Shares of apparel retailer Gap (NYSE:GPS) were up this morning in heavy trading following the release of strong September sales. Double-digit same-store sales gains in all three key divisions offer further indication that the would-be fashion dictator is serious about getting back on track from a fashion and marketing perspective.

LouAnn Lofton gave the company a high five for its second-quarter performance in August. This has proven important in a slow economy -- particularly for mass-market retailers like Gap, as customers have focused on staple items, hurting companies that over-marketed fashion items. (This clearly impacted Gap Kids competitor The Children's Place (NYSE:PLCE), another company we examined today.)

When considering Gap, however, it pays to revisit the arguments cited when our Rule Maker Portfolio made the painful decision to sell the stock. Particularly convincing was a deteriorating Flow Ratio, which reflects how well a company manages its working capital.

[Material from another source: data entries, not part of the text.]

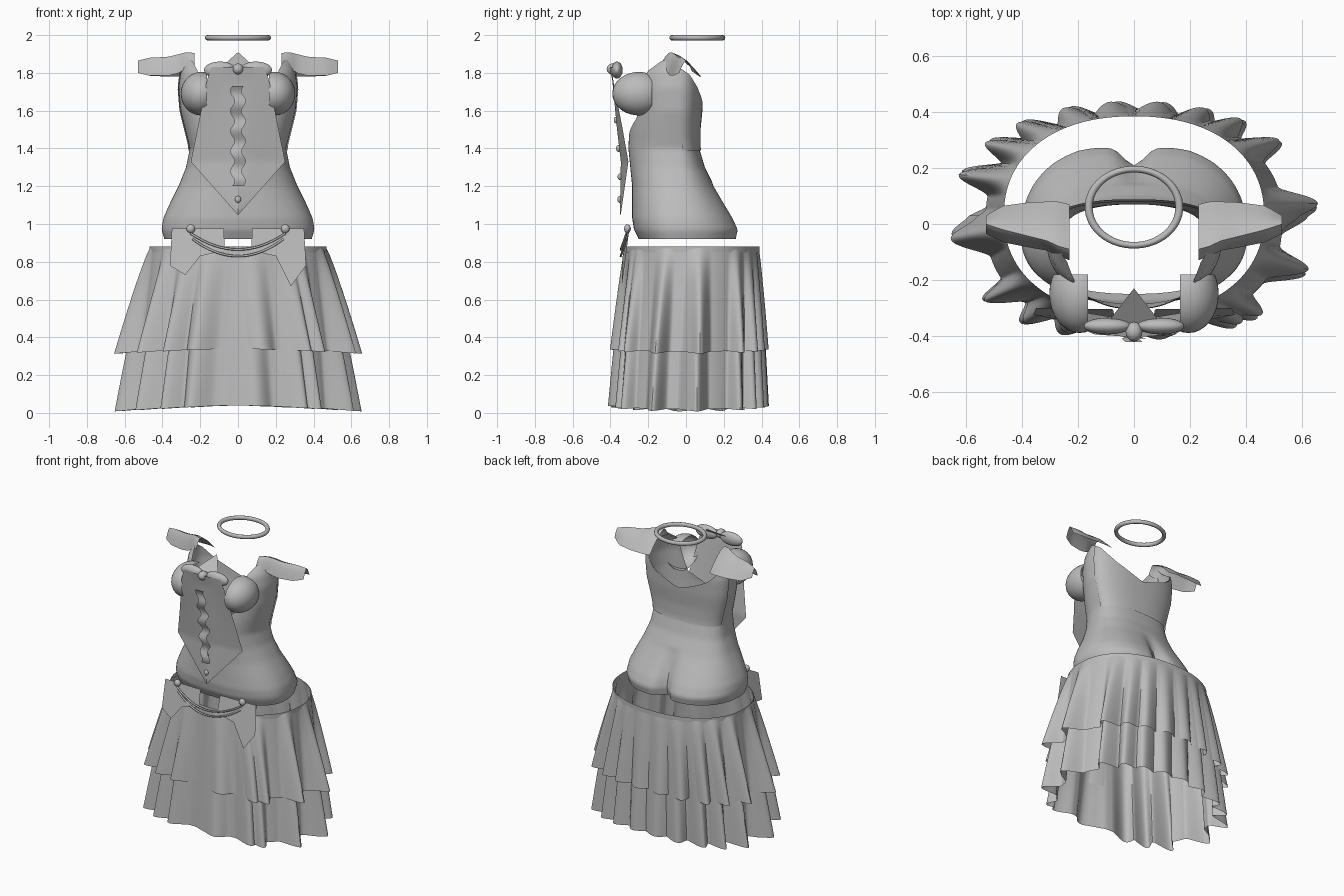
import bpy, bmesh, math
from math import sin, cos, pi, exp

cube = bpy.data.objects.get("Cube")
if cube:
    bpy.data.objects.remove(cube)

GREY = (0.5, 0.5, 0.5, 1)
grey = bpy.data.materials.new("cloth grey")
grey.use_nodes = True
grey.diffuse_color = GREY
grey.node_tree.nodes["Principled BSDF"].inputs["Base Color"].default_value = GREY


def finish(obj, name, angle=40):
    obj.name = name
    obj.data.materials.append(grey)
    bpy.ops.object.select_all(action='DESELECT')
    obj.select_set(True)
    bpy.context.view_layer.objects.active = obj
    if obj.type == 'MESH':
        bpy.ops.object.shade_smooth_by_angle(angle=math.radians(angle))
    return obj


def from_bmesh(bm, name, angle=40):
    mesh = bpy.data.meshes.new(name)
    bm.to_mesh(mesh)
    bm.free()
    obj = bpy.data.objects.new(name, mesh)
    bpy.context.collection.objects.link(obj)
    return finish(obj, name, angle)


def sheet(name, fn, nu, nv, closed=False, angle=40):
    """Surface from fn(u, v), both running 0 to 1."""
    bm = bmesh.new()
    cols = nu if closed else nu + 1
    rows = [[bm.verts.new(fn(i / nu, j / nv)) for i in range(cols)] for j in range(nv + 1)]
    for low, high in zip(rows, rows[1:]):
        for i in range(nu):
            k = (i + 1) % cols
            bm.faces.new((low[i], low[k], high[k], high[i]))
    return from_bmesh(bm, name, angle)


def polygon(name, points):
    bm = bmesh.new()
    bm.faces.new([bm.verts.new(p) for p in points])
    return from_bmesh(bm, name)


def ball(name, loc, size):
    bpy.ops.mesh.primitive_uv_sphere_add(segments=20, ring_count=12, location=loc)
    obj = bpy.context.object
    obj.scale = size
    return finish(obj, name)


def tube(name, points, radius):
    curve = bpy.data.curves.new(name, 'CURVE')
    curve.dimensions = '3D'
    curve.bevel_depth = radius
    curve.bevel_resolution = 2
    line = curve.splines.new('POLY')
    line.points.add(len(points) - 1)
    for p, co in zip(line.points, points):
        p.co = (*co, 1)
    obj = bpy.data.objects.new(name, curve)
    bpy.context.collection.objects.link(obj)
    return finish(obj, name)


def lookup(table, t):
    """Interpolation in rows of (key, values...)."""
    t = min(max(t, table[0][0]), table[-1][0])
    for a, b in zip(table, table[1:]):
        if t <= b[0]:
            f = (t - a[0]) / (b[0] - a[0])
            return [p + (q - p) * f for p, q in zip(a[1:], b[1:])]


def power(c, e):
    return math.copysign(abs(c) ** e, c)


# Torso: height, half width, front y, back y
TORSO = [(.92, .39, -.25, .28), (.97, .405, -.275, .29), (1.03, .395, -.285, .26), (1.1, .365, -.285, .215),
         (1.2, .315, -.285, .15), (1.3, .275, -.295, .1), (1.4, .255, -.305, .07), (1.5, .28, -.3, .07),
         (1.6, .305, -.285, .08), (1.72, .315, -.28, .085), (1.8, .305, -.26, .075), (1.91, .27, -.13, .04)]
# Neckline height by turn from the back to the front
NECK = [(0, 1.62), (.2, 1.7), (.36, 1.79), (.5, 1.83), (.6, 1.88), (.7, 1.86), (.77, 1.81), (.83, 1.56), (1, 1.46)]


def torso_point(turn, v, bottom=.92, grow=0.0):
    a = turn * 2 * pi
    away = abs((turn - .25 + .5) % 1 - .5) * 2
    z = bottom + (lookup(NECK, away)[0] - bottom) * v
    w, front, back = lookup(TORSO, z)
    x = (w + grow) * power(cos(a), .85)
    s = power(sin(a), .85)
    mid = -.04
    if s > 0:
        y = mid + s * (back + grow - mid)
        # cleft between the buttocks, each side rounding under
        fade = min(max((1.22 - z) * 4, 0), 1)
        y -= fade * (.06 * exp(-(x / .05) ** 2) + .02 * (1 - min(abs(x) / .2, 1)))
    else:
        y = mid + s * (mid - front + grow)
    return x, y, z


sheet("torso", lambda u, v: torso_point(u, v), 128, 48, True)
sheet("back_panel", lambda u, v: torso_point(.02 + u * .46, v, 1.39, .007), 48, 12)

# Rounded bust cups, open at the back and towards the middle
for side, label in ((1, "left"), (-1, "right")):
    bm = bmesh.new()
    bmesh.ops.create_uvsphere(bm, u_segments=32, v_segments=20, radius=1)
    for v in bm.verts:
        v.co = (side * .195 + v.co.x * .108, -.25 + v.co.y * .14, 1.69 + v.co.z * .115)
    for point, normal in (((0, -.18, 0), (0, 1, 0)), ((side * .165, 0, 0), (-side, 0, 0))):
        bmesh.ops.bisect_plane(bm, geom=bm.verts[:] + bm.edges[:] + bm.faces[:],
                               plane_co=point, plane_no=normal, clear_outer=True)
    from_bmesh(bm, label + "_bust_cup")

# Shoulder caps: distance out, front z, crest z, back z, front y, crest y, back y
CAP = [(.23, 1.85, 1.905, 1.78, -.13, -.09, .07), (.27, 1.83, 1.91, 1.78, -.115, -.08, .08),
       (.31, 1.8, 1.9, 1.78, -.095, -.06, .08), (.37, 1.785, 1.885, 1.78, -.085, -.045, .078),
       (.47, 1.785, 1.88, 1.785, -.065, -.02, .065), (.53, 1.8, 1.865, 1.81, -.035, 0, .03)]


def cap_point(side):
    def fn(u, v):
        x = .23 + .3 * u
        fz, cz, bz, fy, cy, by = lookup(CAP, x)
        if side < 0:
            v = 1 - v
        t = abs(2 * v - 1)
        ez, ey = (fz, fy) if v < .5 else (bz, by)
        return side * x, cy + (ey - cy) * t, cz + (ez - cz) * t ** 1.5
    return fn


for side, label in ((1, "left"), (-1, "right")):
    sheet(label + "_shoulder_cap", cap_point(side), 14, 8)

# Front plate: height, half width, side y, centre y
PLATE = [(1.05, .003, -.345, -.35), (1.33, .25, -.305, -.345), (1.5, .215, -.335, -.365),
         (1.76, .165, -.385, -.39), (1.83, .14, -.395, -.405)]


def plate_point(u, v):
    z = 1.05 + .78 * v
    w, ys, yc = lookup(PLATE, z)
    t = 2 * u - 1
    return w * t, yc + (ys - yc) * abs(t), z


sheet("front_plate", plate_point, 6, 39, angle=20)
polygon("collar_point", [(-.1, -.36, 1.82), (.1, -.36, 1.82), (0, -.23, 1.91)])


# Wavy ribbon with a row of beads
def ribbon_point(u, v):
    z = 1.2 + .53 * v
    x = (u - .5) * .06 + .012 * sin(v * pi * 10)
    return x, -.362 - .06 * v ** 2 - .007 * sin(v * pi * 8), z


sheet("wavy_ribbon", ribbon_point, 2, 60)
for z, y in ((1.13, -.352), (1.25, -.35), (1.4, -.358), (1.55, -.37)):
    ball("plate_bead", (0, y, z), (.016, .012, .018))

# Bow
for side in (-1, 1):
    ball("bow_loop", (side * .095, -.365, 1.815), (.085, .03, .045))
ball("bow_knot", (0, -.385, 1.82), (.03, .035, .03))

# Hip panels, buttons and swags
for side, label in ((1, "left"), (-1, "right")):
    drop = .67 if side > 0 else .73
    pts = [(.075, -.305, .975), (.07, -.33, .86), (.2, -.335, .83), (.28, -.34, drop),
           (.36, -.325, .78), (.35, -.3, .975)]
    polygon(label + "_hip_panel", [(side * x, y, z) for x, y, z in pts][::side])
    ball(label + "_hip_button", (side * .25, -.31, .975), (.023, .018, .023))
for name, reach, top, low in (("upper_swag", .25, .95, .865), ("lower_swag", .24, .92, .83)):
    path = [(reach * t / 8, -.345 + .03 * (t / 8) ** 2, low + (top - low) * (t / 8) ** 2) for t in range(-8, 9)]
    tube(name, path, .006)

# Directions of the pleats, in degrees
PLEATS = [5, 40, 57, 70, 84, 96, 110, 127, 142, 161, 187, 220, 239, 254, 277, 300, 309, 339]


def pleat(deg):
    near = min(abs((deg - p + 180) % 360 - 180) for p in PLEATS)
    t = max(0, 1 - near / 10)
    return t * t * (3 - 2 * t)


# Pleated skirt layers
def skirt_point(top, hem, flare, push, depth, shift, lift):
    def fn(u, v):
        a = u * 2 * pi
        f = 1 - v
        fold = pleat(u * 360 + shift)
        side = abs(cos(a))
        r = depth * fold * f ** .8
        # the hem is squarer across the front
        square = .9 - (.14 * f if sin(a) < 0 else 0)
        c, s = power(cos(a), square), power(sin(a), square)
        x = (.465 + flare * f) * c + r * cos(a)
        y = .03 + (.355 + (push if s < 0 else 0) * f) * s + .42 * r * sin(a)
        low = hem + lift * (1 - side) - .012 * fold * side
        return x, y, low + (top - low) * v
    return fn


sheet("upper_skirt", skirt_point(.88, .325, .065, .025, .13, 0, .015), 360, 12, True)
sheet("lower_skirt", skirt_point(.87, .02, .06, .035, .13, 2, .02), 360, 16, True)


def band_point(u, v):
    a = u * 2 * pi
    return .469 * power(cos(a), .9), .03 + .36 * power(sin(a), .9), .85 + .03 * v


sheet("waistband", band_point, 96, 1, True)

# Halo ring
bpy.ops.mesh.primitive_torus_add(location=(0, .06, 1.986), major_radius=.162, minor_radius=.014,
                                 major_segments=64, minor_segments=12)
bpy.context.object.scale.y = .84
finish(bpy.context.object, "halo")
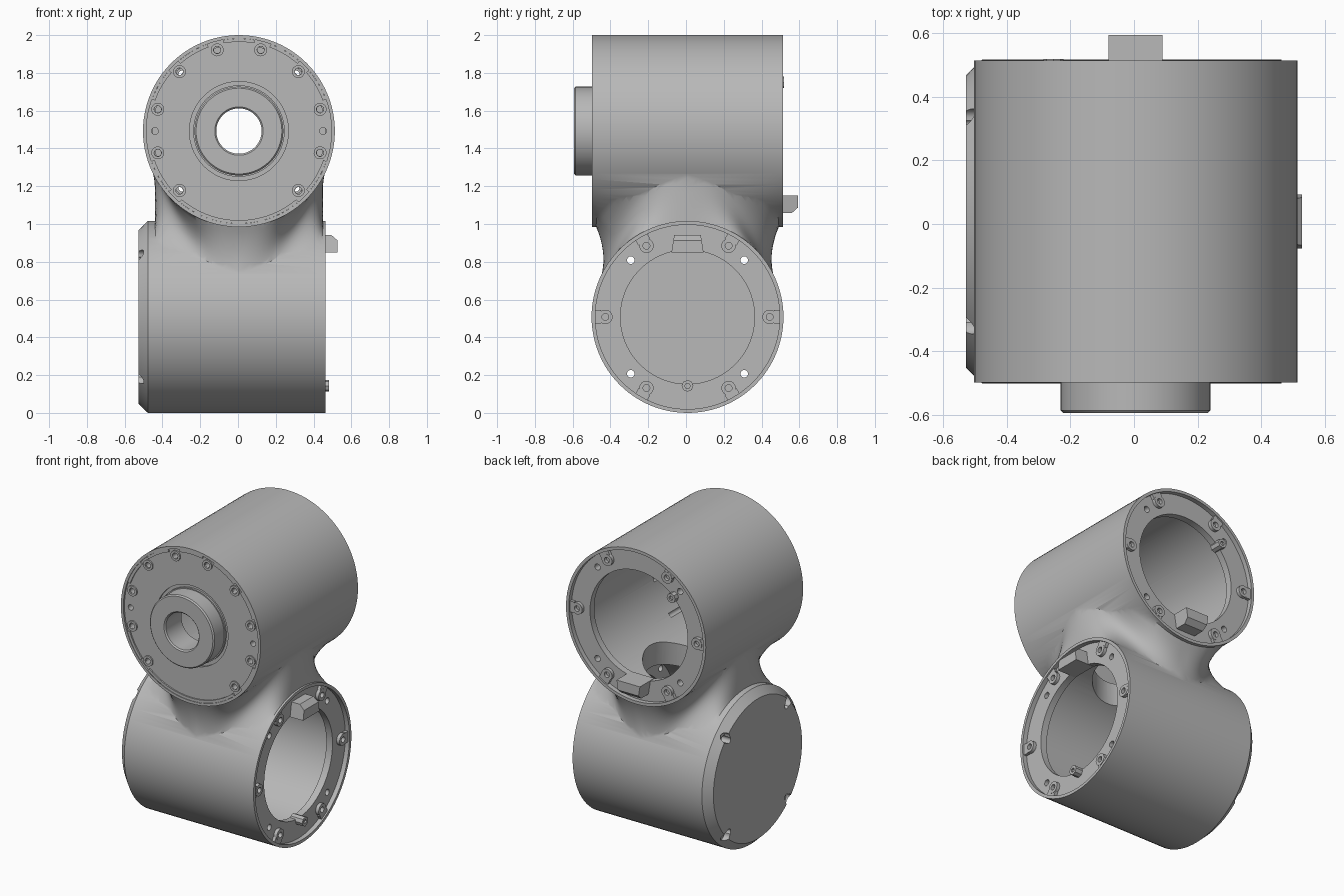
import bpy, bmesh
from math import pi, sin, cos, radians, sqrt, copysign
from mathutils import Matrix, Vector

cube = bpy.data.objects.get("Cube")
if cube:
    bpy.data.objects.remove(cube, do_unlink=True)

grey = bpy.data.materials.new("cast_grey")
grey.use_nodes = True
grey.diffuse_color = (0.48, 0.48, 0.48, 1)
grey.node_tree.nodes["Principled BSDF"].inputs["Base Color"].default_value = (0.48, 0.48, 0.48, 1)

R = 0.508
CX, CY = 0.005, 0.008
Z_LOW, Z_UP = R, 2 - R
UP_LEN, LOW_LEN = 1.011, 0.99


def frame(origin, z_dir, x_dir):
    """Local frame: z points out of a housing end, x is the zero angle."""
    z, x = Vector(z_dir), Vector(x_dir)
    y = z.cross(x)
    return Matrix.Translation(origin) @ Matrix((x, y, z)).transposed().to_4x4()


def polar(angle, radius):
    """Shift to a bolt position, keeping x pointing outward."""
    return Matrix.Rotation(radians(angle), 4, 'Z') @ Matrix.Translation((radius, 0, 0))


def finish(name, bm):
    bmesh.ops.recalc_face_normals(bm, faces=bm.faces[:])
    me = bpy.data.meshes.new(name)
    bm.to_mesh(me)
    bm.free()
    me.materials.append(grey)
    me.shade_smooth()
    me.set_sharp_from_angle(angle=radians(32))
    ob = bpy.data.objects.new(name, me)
    bpy.context.collection.objects.link(ob)
    return ob


def merge(bm, part, matrix):
    bmesh.ops.transform(part, matrix=matrix, verts=part.verts[:])
    tmp = bpy.data.meshes.new("tmp")
    part.to_mesh(tmp)
    part.free()
    bm.from_mesh(tmp)
    bpy.data.meshes.remove(tmp)


def lathe(bm, profile, matrix, steps=24, start=0, sweep=360):
    """Spin (radius, height) points about local z; off-axis profiles are closed loops."""
    p = bmesh.new()
    vs = [p.verts.new((r, 0, z)) for r, z in profile]
    pairs = list(zip(vs, vs[1:]))
    if profile[0][0] > 0:
        pairs.append((vs[-1], vs[0]))
    es = [p.edges.new(pair) for pair in pairs]
    bmesh.ops.spin(p, geom=vs + es, cent=(0, 0, 0), axis=(0, 0, 1),
                   angle=radians(sweep), steps=steps)
    bmesh.ops.remove_doubles(p, verts=p.verts[:], dist=1e-5)
    if sweep < 360:
        bmesh.ops.holes_fill(p, edges=p.edges[:], sides=0)
    bmesh.ops.recalc_face_normals(p, faces=p.faces[:])
    merge(bm, p, matrix @ Matrix.Rotation(radians(start), 4, 'Z'))


def turned(name, profile, matrix, steps=96):
    bm = bmesh.new()
    lathe(bm, profile, matrix, steps)
    return finish(name, bm)


def rod(r, top, bottom):
    return [(0, top), (r, top), (r, bottom), (0, bottom)]


def tube(r_out, r_in, top, bottom):
    return [(r_out, bottom), (r_out, top), (r_in, top), (r_in, bottom)]


def prism(bm, outline, widths, matrix):
    """Extrude an (x, z) outline along y, with a half width at each point."""
    p = bmesh.new()
    sides = [[p.verts.new((x, s * w, z)) for (x, z), w in zip(outline, widths)] for s in (-1, 1)]
    for side in sides:
        p.faces.new(side)
    n = len(outline)
    for i in range(n):
        j = (i + 1) % n
        p.faces.new((sides[0][i], sides[0][j], sides[1][j], sides[1][i]))
    merge(bm, p, matrix)


def combine(body, other, operation):
    mod = body.modifiers.new("cut", 'BOOLEAN')
    mod.operation, mod.object, mod.solver = operation, other, 'EXACT'
    other.hide_render = True
    dg = bpy.context.evaluated_depsgraph_get()
    me = bpy.data.meshes.new_from_object(body.evaluated_get(dg))
    body.modifiers.clear()
    body.data = me
    bpy.data.objects.remove(other, do_unlink=True)


up_open = frame((CX, 0.513, Z_UP), (0, 1, 0), (0, 0, -1))
up_front = frame((CX, 0.513 - UP_LEN, Z_UP), (0, -1, 0), (1, 0, 0))
low_open = frame((0.463, CY, Z_LOW), (1, 0, 0), (0, 0, 1))

# Two crossed housings; the lower one has a chamfered closed end
housing = turned("joint_housing", rod(R, 0, -UP_LEN), up_open)
lower = turned("lower", [(0, 0), (R, 0), (R, 0.05 - LOW_LEN), (0.46, -LOW_LEN), (0, -LOW_LEN)], low_open)

# Flared neck that blends one housing into the other
bm = bmesh.new()
COUNT, ROWS = 96, 13
rings = []
for k in range(ROWS):
    t = 2 * k / (ROWS - 1) - 1
    ring = []
    for i in range(COUNT):
        a = 2 * pi * i / COUNT
        flare = 0.49 + 0.06 * abs(sin(2 * a))
        ends = []
        for upper in (False, True):
            x, y = flare * cos(a), flare * sin(a)
            if upper:
                y = copysign(min(abs(y), 0.485), y)
                ends.append((x, y, Z_UP - sqrt(R * R - x * x) + 0.004))
            else:
                x = copysign(min(abs(x), 0.445), x)
                ends.append((x, y, Z_LOW + sqrt(R * R - y * y) - 0.004))
        end = ends[t > 0]
        z = ends[0][2] + (ends[1][2] - ends[0][2]) * (t + 1) / 2
        waist = 0.445
        x = waist * cos(a) + (end[0] - waist * cos(a)) * t * t
        y = waist * sin(a) + (end[1] - waist * sin(a)) * t * t
        ring.append(bm.verts.new((x + CX, y + CY, z)))
    rings.append(ring)
for low, high in zip(rings, rings[1:]):
    for i in range(COUNT):
        j = (i + 1) % COUNT
        bm.faces.new((low[i], low[j], high[j], high[i]))
for ring, z in ((rings[0], Z_LOW + 0.2), (rings[-1], Z_UP - 0.2)):
    tip = bm.verts.new((CX, CY, z))
    for i in range(COUNT):
        bm.faces.new((ring[i], ring[(i + 1) % COUNT], tip))
combine(housing, finish("neck", bm), 'UNION')
combine(housing, lower, 'UNION')

# Hollow interiors behind flanged openings, joined through the neck
for mat, length in ((up_open, UP_LEN), (low_open, LOW_LEN)):
    floor = 0.075 - length
    cavity = [(0, 0.05), (0.488, 0.05), (0.488, -0.03), (0.355, -0.03), (0.355, -0.075),
              (0.455, -0.075), (0.455, floor), (0, floor)]
    combine(housing, turned("cavity", cavity, mat), 'DIFFERENCE')
passage = turned("passage", rod(0.25, 0.2, -0.2), Matrix.Translation((CX, CY, 1)), 64)
combine(housing, passage, 'DIFFERENCE')

# Recessed front face with a groove and the central bore
face = [(0, 0.05), (0.49, 0.05), (0.49, -0.012), (0.262, -0.012), (0.262, -0.025), (0.242, -0.025),
        (0.242, -0.012), (0.12, -0.012), (0.12, -0.2), (0, -0.2)]
combine(housing, turned("front_recess", face, up_front), 'DIFFERENCE')

# Screw holes running through both ends, and notches in the chamfered cap
FRONT_BOLTS = [a for a in range(-45, 226, 30)]
bm = bmesh.new()
for a in (45, 135, 225, 315):
    lathe(bm, rod(0.02, 0.05, -1.2), low_open @ polar(a, 0.425), 20)
    lathe(bm, rod(0.02, 0.05, -0.2), up_open @ polar(a, 0.425), 20)
for a in FRONT_BOLTS + [0, 180]:
    lathe(bm, rod(0.018, 0.05, -0.2), up_front @ polar(a, 0.445), 20)
combine(housing, finish("screw_holes", bm), 'DIFFERENCE')
bm = bmesh.new()
for a in (45, 135, 225, 315):
    lathe(bm, rod(0.032, 0.04 - LOW_LEN, -1.2), low_open @ polar(a, 0.455), 20)
combine(housing, finish("cap_notches", bm), 'DIFFERENCE')
housing.data.shade_smooth()
housing.data.set_sharp_from_angle(angle=radians(32))

# Hollow shaft boss on the front face
turned("front_boss", [(0.235, -0.02), (0.235, 0.087), (0.227, 0.095), (0.128, 0.095),
                      (0.12, 0.087), (0.12, -0.02)], up_front)

# Bolt collars and raised rim arcs on the front face
bm = bmesh.new()
for a in FRONT_BOLTS:
    lathe(bm, tube(0.034, 0.019, -0.003, -0.016), up_front @ polar(a, 0.445), 20)
for start, sweep in ((20, 21), (49, 21), (80, 20), (110, 21), (139, 21), (199, 22), (230, 80), (319, 22)):
    lathe(bm, tube(0.4895, 0.472, -0.003, -0.016), up_front, sweep // 3, start, sweep)
finish("front_collars", bm)

# Bolt pads, locating tab and pin on each open flange
for name, mat, reach, pin_angle in (("upper", up_open, 0.08, 135), ("lower", low_open, 0.064, 180)):
    bm = bmesh.new()
    for a in range(0, 360, 60):
        a += 30 if name == "none" else 0
        spot = mat @ polar(a + 30, 0.435)
        lathe(bm, tube(0.038, 0.018, -0.008, -0.034), spot, 24)
        prism(bm, [(0.022, -0.034), (0.022, -0.01), (0.056, -0.01), (0.056, -0.034)], [0.036] * 4, spot)
    finish(name + "_bolt_pads", bm)

    bm = bmesh.new()
    outline = [(0.342, -0.07), (0.342, reach), (0.405, reach), (0.435, reach - 0.034), (0.435, -0.07)]
    prism(bm, outline, [0.085 - 0.16 * (x - 0.342) for x, z in outline], mat)
    finish(name + "_locating_tab", bm)

    bm = bmesh.new()
    spot = mat @ polar(pin_angle, 0.365)
    top = 0.02 if name == "lower" else 0.005
    lathe(bm, tube(0.031, 0.014, top, -0.07), spot, 8)
    lathe(bm, rod(0.016, top - 0.012, -0.07), spot, 8)
    finish(name + "_pin", bm)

Ideally, the Flow Ratio comes in below 1.0, meaning the company is delaying more of its own payments than it carries in inventory and unpaid bills. (More on the "Flowie" and how it's calculated is available in our archive.) When the Rule Maker sold, Gap had consistently come in above the cutoff of 1.25 for several quarters running.

Things have looked much better over the last six quarters, according to data from Multex Investor and Gap's SEC filings. The Flow Ratio has come in at 1.27 or better in all six, generally coming in near -- and in one case, even below -- the "magic" 1.0.

That's another good sign from this company on the mend -- and another reason investors should look forward to the balance sheet data in the second-quarter 10Q, as well as the company's third-quarter earnings.

Dave Marino-Nachison can be reached at